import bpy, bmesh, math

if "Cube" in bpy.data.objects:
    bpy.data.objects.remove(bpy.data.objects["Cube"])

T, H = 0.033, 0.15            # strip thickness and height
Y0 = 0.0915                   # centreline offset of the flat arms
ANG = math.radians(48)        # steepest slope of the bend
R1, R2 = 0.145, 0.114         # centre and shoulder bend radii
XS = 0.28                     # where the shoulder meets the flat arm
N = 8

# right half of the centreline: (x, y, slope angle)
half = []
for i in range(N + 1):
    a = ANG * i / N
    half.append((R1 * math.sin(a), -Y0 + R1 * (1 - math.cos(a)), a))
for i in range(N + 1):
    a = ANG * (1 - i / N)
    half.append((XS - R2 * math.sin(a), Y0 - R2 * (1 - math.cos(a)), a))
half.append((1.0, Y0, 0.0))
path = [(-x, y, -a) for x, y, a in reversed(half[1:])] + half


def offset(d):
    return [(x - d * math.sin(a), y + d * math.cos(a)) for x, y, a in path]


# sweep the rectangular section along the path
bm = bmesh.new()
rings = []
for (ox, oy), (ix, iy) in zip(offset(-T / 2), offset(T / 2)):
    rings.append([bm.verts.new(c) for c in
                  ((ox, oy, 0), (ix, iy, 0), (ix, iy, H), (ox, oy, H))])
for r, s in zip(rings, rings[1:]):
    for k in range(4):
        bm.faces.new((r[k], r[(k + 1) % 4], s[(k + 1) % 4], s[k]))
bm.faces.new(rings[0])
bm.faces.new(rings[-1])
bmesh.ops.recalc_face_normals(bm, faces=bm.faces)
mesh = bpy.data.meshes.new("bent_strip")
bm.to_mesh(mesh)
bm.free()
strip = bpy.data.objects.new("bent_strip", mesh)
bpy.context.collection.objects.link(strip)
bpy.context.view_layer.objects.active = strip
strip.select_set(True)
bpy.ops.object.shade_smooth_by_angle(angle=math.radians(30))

> Task description:
Each entry needs to be copied out exactly as written.

> Response:
import bpy, bmesh, math

if "Cube" in bpy.data.objects:
    bpy.data.objects.remove(bpy.data.objects["Cube"])

T, H = 0.033, 0.15            # strip thickness and height
Y0 = 0.0915                   # centreline offset of the flat arms
ANG = math.radians(48)        # steepest slope of the bend
R1, R2 = 0.145, 0.114         # centre and shoulder bend radii
XS = 0.28                     # where the shoulder meets the flat arm
N = 8

# right half of the centreline: (x, y, slope angle)
half = []
for i in range(N + 1):
    a = ANG * i / N
    half.append((R1 * math.sin(a), -Y0 + R1 * (1 - math.cos(a)), a))
for i in range(N + 1):
    a = ANG * (1 - i / N)
    half.append((XS - R2 * math.sin(a), Y0 - R2 * (1 - math.cos(a)), a))
half.append((1.0, Y0, 0.0))
path = [(-x, y, -a) for x, y, a in reversed(half[1:])] + half


def offset(d):
    return [(x - d * math.sin(a), y + d * math.cos(a)) for x, y, a in path]


# sweep the rectangular section along the path
bm = bmesh.new()
rings = []
for (ox, oy), (ix, iy) in zip(offset(-T / 2), offset(T / 2)):
    rings.append([bm.verts.new(c) for c in
                  ((ox, oy, 0), (ix, iy, 0), (ix, iy, H), (ox, oy, H))])
for r, s in zip(rings, rings[1:]):
    for k in range(4):
        bm.faces.new((r[k], r[(k + 1) % 4], s[(k + 1) % 4], s[k]))
bm.faces.new(rings[0])
bm.faces.new(rings[-1])
bmesh.ops.recalc_face_normals(bm, faces=bm.faces)
mesh = bpy.data.meshes.new("bent_strip")
bm.to_mesh(mesh)
bm.free()
strip = bpy.data.objects.new("bent_strip", mesh)
bpy.context.collection.objects.link(strip)
bpy.context.view_layer.objects.active = strip
strip.select_set(True)
bpy.ops.object.shade_smooth_by_angle(angle=math.radians(30))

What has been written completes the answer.